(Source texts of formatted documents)
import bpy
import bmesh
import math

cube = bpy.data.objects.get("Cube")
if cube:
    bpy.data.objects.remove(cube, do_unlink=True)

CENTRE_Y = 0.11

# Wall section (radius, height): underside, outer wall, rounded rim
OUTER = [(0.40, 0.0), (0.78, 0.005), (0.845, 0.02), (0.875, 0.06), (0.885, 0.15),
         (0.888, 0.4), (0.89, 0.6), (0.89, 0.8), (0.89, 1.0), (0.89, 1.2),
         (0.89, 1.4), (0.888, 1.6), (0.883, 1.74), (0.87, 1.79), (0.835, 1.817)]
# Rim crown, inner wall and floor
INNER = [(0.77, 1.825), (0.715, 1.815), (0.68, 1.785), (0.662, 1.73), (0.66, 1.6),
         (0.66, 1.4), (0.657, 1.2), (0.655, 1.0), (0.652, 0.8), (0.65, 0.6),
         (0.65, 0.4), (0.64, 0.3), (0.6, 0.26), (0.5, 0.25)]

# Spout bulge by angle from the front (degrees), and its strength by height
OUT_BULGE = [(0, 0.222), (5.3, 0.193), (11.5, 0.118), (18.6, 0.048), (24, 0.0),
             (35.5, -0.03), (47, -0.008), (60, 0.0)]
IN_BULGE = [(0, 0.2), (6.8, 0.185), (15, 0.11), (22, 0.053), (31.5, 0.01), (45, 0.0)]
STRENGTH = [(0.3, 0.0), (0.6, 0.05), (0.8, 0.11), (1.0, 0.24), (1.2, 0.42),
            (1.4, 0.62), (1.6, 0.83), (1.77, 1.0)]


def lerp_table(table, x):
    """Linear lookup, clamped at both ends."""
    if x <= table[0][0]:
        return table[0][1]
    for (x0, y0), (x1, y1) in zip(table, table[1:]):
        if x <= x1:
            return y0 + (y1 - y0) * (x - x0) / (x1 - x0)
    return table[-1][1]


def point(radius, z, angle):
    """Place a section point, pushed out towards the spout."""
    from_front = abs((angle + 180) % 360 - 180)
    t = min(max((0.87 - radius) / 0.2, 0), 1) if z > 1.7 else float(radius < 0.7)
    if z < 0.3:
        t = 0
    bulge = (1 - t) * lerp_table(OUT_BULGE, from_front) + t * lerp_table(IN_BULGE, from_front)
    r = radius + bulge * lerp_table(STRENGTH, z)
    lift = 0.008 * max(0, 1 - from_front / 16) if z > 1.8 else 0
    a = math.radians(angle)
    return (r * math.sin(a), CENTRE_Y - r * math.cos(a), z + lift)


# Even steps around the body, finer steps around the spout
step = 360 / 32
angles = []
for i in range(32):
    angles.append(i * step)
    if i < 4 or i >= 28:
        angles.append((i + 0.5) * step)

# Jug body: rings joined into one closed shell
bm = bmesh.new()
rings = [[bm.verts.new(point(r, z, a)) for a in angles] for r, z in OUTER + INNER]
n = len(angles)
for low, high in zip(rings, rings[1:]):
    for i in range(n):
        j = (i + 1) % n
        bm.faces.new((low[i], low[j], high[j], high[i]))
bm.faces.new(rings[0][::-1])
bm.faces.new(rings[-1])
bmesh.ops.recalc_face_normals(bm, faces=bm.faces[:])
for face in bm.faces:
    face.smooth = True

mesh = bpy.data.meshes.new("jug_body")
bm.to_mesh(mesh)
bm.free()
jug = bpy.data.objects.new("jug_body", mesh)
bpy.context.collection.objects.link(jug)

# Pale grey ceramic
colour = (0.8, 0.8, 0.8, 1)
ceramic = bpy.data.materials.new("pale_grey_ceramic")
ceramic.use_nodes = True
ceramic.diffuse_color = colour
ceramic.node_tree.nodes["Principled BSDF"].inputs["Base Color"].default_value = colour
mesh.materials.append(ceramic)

(Your goal): Write out the entries above once more, without altering anything.

(Task solution):
import bpy
import bmesh
import math

cube = bpy.data.objects.get("Cube")
if cube:
    bpy.data.objects.remove(cube, do_unlink=True)

CENTRE_Y = 0.11

# Wall section (radius, height): underside, outer wall, rounded rim
OUTER = [(0.40, 0.0), (0.78, 0.005), (0.845, 0.02), (0.875, 0.06), (0.885, 0.15),
         (0.888, 0.4), (0.89, 0.6), (0.89, 0.8), (0.89, 1.0), (0.89, 1.2),
         (0.89, 1.4), (0.888, 1.6), (0.883, 1.74), (0.87, 1.79), (0.835, 1.817)]
# Rim crown, inner wall and floor
INNER = [(0.77, 1.825), (0.715, 1.815), (0.68, 1.785), (0.662, 1.73), (0.66, 1.6),
         (0.66, 1.4), (0.657, 1.2), (0.655, 1.0), (0.652, 0.8), (0.65, 0.6),
         (0.65, 0.4), (0.64, 0.3), (0.6, 0.26), (0.5, 0.25)]

# Spout bulge by angle from the front (degrees), and its strength by height
OUT_BULGE = [(0, 0.222), (5.3, 0.193), (11.5, 0.118), (18.6, 0.048), (24, 0.0),
             (35.5, -0.03), (47, -0.008), (60, 0.0)]
IN_BULGE = [(0, 0.2), (6.8, 0.185), (15, 0.11), (22, 0.053), (31.5, 0.01), (45, 0.0)]
STRENGTH = [(0.3, 0.0), (0.6, 0.05), (0.8, 0.11), (1.0, 0.24), (1.2, 0.42),
            (1.4, 0.62), (1.6, 0.83), (1.77, 1.0)]


def lerp_table(table, x):
    """Linear lookup, clamped at both ends."""
    if x <= table[0][0]:
        return table[0][1]
    for (x0, y0), (x1, y1) in zip(table, table[1:]):
        if x <= x1:
            return y0 + (y1 - y0) * (x - x0) / (x1 - x0)
    return table[-1][1]


def point(radius, z, angle):
    """Place a section point, pushed out towards the spout."""
    from_front = abs((angle + 180) % 360 - 180)
    t = min(max((0.87 - radius) / 0.2, 0), 1) if z > 1.7 else float(radius < 0.7)
    if z < 0.3:
        t = 0
    bulge = (1 - t) * lerp_table(OUT_BULGE, from_front) + t * lerp_table(IN_BULGE, from_front)
    r = radius + bulge * lerp_table(STRENGTH, z)
    lift = 0.008 * max(0, 1 - from_front / 16) if z > 1.8 else 0
    a = math.radians(angle)
    return (r * math.sin(a), CENTRE_Y - r * math.cos(a), z + lift)


# Even steps around the body, finer steps around the spout
step = 360 / 32
angles = []
for i in range(32):
    angles.append(i * step)
    if i < 4 or i >= 28:
        angles.append((i + 0.5) * step)

# Jug body: rings joined into one closed shell
bm = bmesh.new()
rings = [[bm.verts.new(point(r, z, a)) for a in angles] for r, z in OUTER + INNER]
n = len(angles)
for low, high in zip(rings, rings[1:]):
    for i in range(n):
        j = (i + 1) % n
        bm.faces.new((low[i], low[j], high[j], high[i]))
bm.faces.new(rings[0][::-1])
bm.faces.new(rings[-1])
bmesh.ops.recalc_face_normals(bm, faces=bm.faces[:])
for face in bm.faces:
    face.smooth = True

mesh = bpy.data.meshes.new("jug_body")
bm.to_mesh(mesh)
bm.free()
jug = bpy.data.objects.new("jug_body", mesh)
bpy.context.collection.objects.link(jug)

# Pale grey ceramic
colour = (0.8, 0.8, 0.8, 1)
ceramic = bpy.data.materials.new("pale_grey_ceramic")
ceramic.use_nodes = True
ceramic.diffuse_color = colour
ceramic.node_tree.nodes["Principled BSDF"].inputs["Base Color"].default_value = colour
mesh.materials.append(ceramic)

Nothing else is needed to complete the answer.